[Start of Attachment]

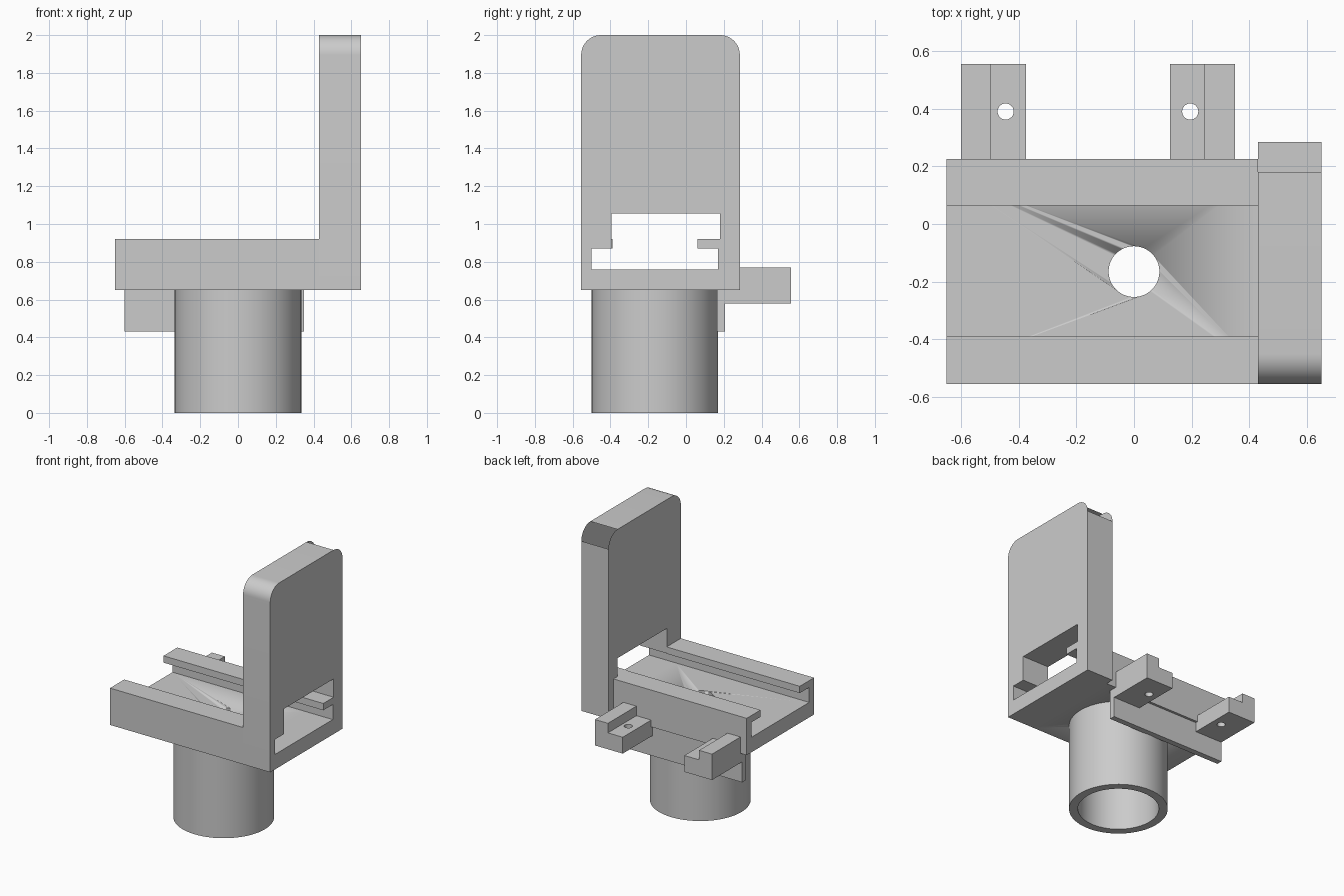
import bpy
import bmesh
import math
from mathutils import Vector

cube = bpy.data.objects.get("Cube")
if cube:
    bpy.data.objects.remove(cube, do_unlink=True)

grey = bpy.data.materials.new("light grey plastic")
grey.use_nodes = True
colour = (0.6, 0.6, 0.6, 1)
grey.diffuse_color = colour
grey.node_tree.nodes["Principled BSDF"].inputs["Base Color"].default_value = colour


def circle(cx, cy, r, n=64):
    return [(cx + r * math.cos(math.tau * i / n), cy + r * math.sin(math.tau * i / n))
            for i in range(n)]


def rect(a0, a1, b0, b1):
    return [(a0, b0), (a1, b0), (a1, b1), (a0, b1)]


def prism(name, axis, lo, hi, *loops, open_if=None):
    """Extrude an outline (with optional holes) along x or z."""
    bm = bmesh.new()
    edges = []
    for loop in loops:
        vs = [bm.verts.new((lo, a, b) if axis == "x" else (a, b, lo)) for a, b in loop]
        edges += [bm.edges.new((v, vs[i - 1])) for i, v in enumerate(vs)]
    bmesh.ops.triangle_fill(bm, edges=edges, use_beauty=True)
    out = bmesh.ops.extrude_face_region(bm, geom=bm.faces[:])["geom"]
    step = Vector((hi - lo, 0, 0) if axis == "x" else (0, 0, hi - lo))
    bmesh.ops.translate(bm, vec=step, verts=[g for g in out if isinstance(g, bmesh.types.BMVert)])
    bmesh.ops.recalc_face_normals(bm, faces=bm.faces)
    if open_if:
        gone = [f for f in bm.faces if open_if(f.calc_center_median(), f.normal)]
        bmesh.ops.delete(bm, geom=gone, context="FACES")
    bmesh.ops.dissolve_limit(bm, angle_limit=0.001, verts=bm.verts, edges=bm.edges)
    mesh = bpy.data.meshes.new(name)
    bm.to_mesh(mesh)
    bm.free()
    obj = bpy.data.objects.new(name, mesh)
    bpy.context.collection.objects.link(obj)
    mesh.materials.append(grey)
    bpy.ops.object.select_all(action="DESELECT")
    bpy.context.view_layer.objects.active = obj
    obj.select_set(True)
    bpy.ops.object.shade_smooth_by_angle(angle=math.radians(30))
    return obj


TUBE_Y = -0.165
BASE, FLOOR, LIP, RAIL_TOP = 0.65, 0.76, 0.87, 0.92
FRONT, BACK = -0.555, 0.225

# Sliding tray: floor with two overhanging rails
tray = prism("tray", "x", -0.65, 0.43, [
    (FRONT, BASE), (BACK, BASE), (BACK, RAIL_TOP), (0.065, RAIL_TOP), (0.065, LIP),
    (0.17, LIP), (0.17, FLOOR), (-0.5, FLOOR), (-0.5, LIP), (-0.39, LIP),
    (-0.39, RAIL_TOP), (FRONT, RAIL_TOP)])

# Drain hole through the tray floor
cutter = prism("hole_cutter", "z", 0.6, 0.82, circle(0, TUBE_Y, 0.088))
cutter.hide_render = True
cut = tray.modifiers.new("hole", "BOOLEAN")
cut.object = cutter
cut.solver = "EXACT"
bpy.context.view_layer.objects.active = tray
bpy.ops.object.modifier_apply(modifier="hole")
bpy.data.objects.remove(cutter, do_unlink=True)

# Upright end plate with rounded top and a window; its back rounding is open
R, WALL_BACK, TOP = 0.105, 0.285, 2.0
outline = [(FRONT, BASE), (WALL_BACK, BASE)]
for cy, start in ((WALL_BACK - R, 0), (FRONT + R, 90)):
    for i in range(13):
        a = math.radians(start + 7.5 * i)
        outline.append((cy + R * math.cos(a), TOP - R + R * math.sin(a)))
window = [(-0.5, FLOOR), (0.17, FLOOR), (0.17, LIP), (0.06, LIP), (0.06, RAIL_TOP),
          (0.18, RAIL_TOP), (0.18, 1.055), (-0.395, 1.055), (-0.395, LIP), (-0.5, LIP)]
prism("end_plate", "x", 0.43, 0.65, outline, window,
      open_if=lambda c, n: abs(n.x) < 0.1 and c.y > WALL_BACK - R and c.z > TOP - R)

# Hollow mounting tube
prism("mounting_tube", "z", 0, BASE, circle(0, TUBE_Y, 0.335), circle(0, TUBE_Y, 0.275))

# Back skirt hanging below the tray
prism("back_skirt", "z", 0.43, BASE, rect(-0.6, 0.35, 0.165, 0.207))

# Mirrored screw tabs with a raised outer step
MID = -0.125
for side, label in ((-1, "right"), (1, "left")):
    def span(a, b):
        return sorted((MID + side * a, MID + side * b))
    prism(label + "_tab", "z", 0.58, 0.7, rect(*span(0.25, 0.475), 0.2, 0.555),
          circle(MID + side * 0.32, 0.39, 0.028, 32))
    prism(label + "_tab_step", "z", 0.7, 0.77, rect(*span(0.37, 0.475), 0.2, 0.555))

[End of Attachment]

§ **Goal of the exercise**
Above are the records. Print exactly, and only, the lines from the line with "for side, label" to the line with "circle(MID + side", both inclusive.

§ **Written reply**
for side, label in ((-1, "right"), (1, "left")):
    def span(a, b):
        return sorted((MID + side * a, MID + side * b))
    prism(label + "_tab", "z", 0.58, 0.7, rect(*span(0.25, 0.475), 0.2, 0.555),
          circle(MID + side * 0.32, 0.39, 0.028, 32))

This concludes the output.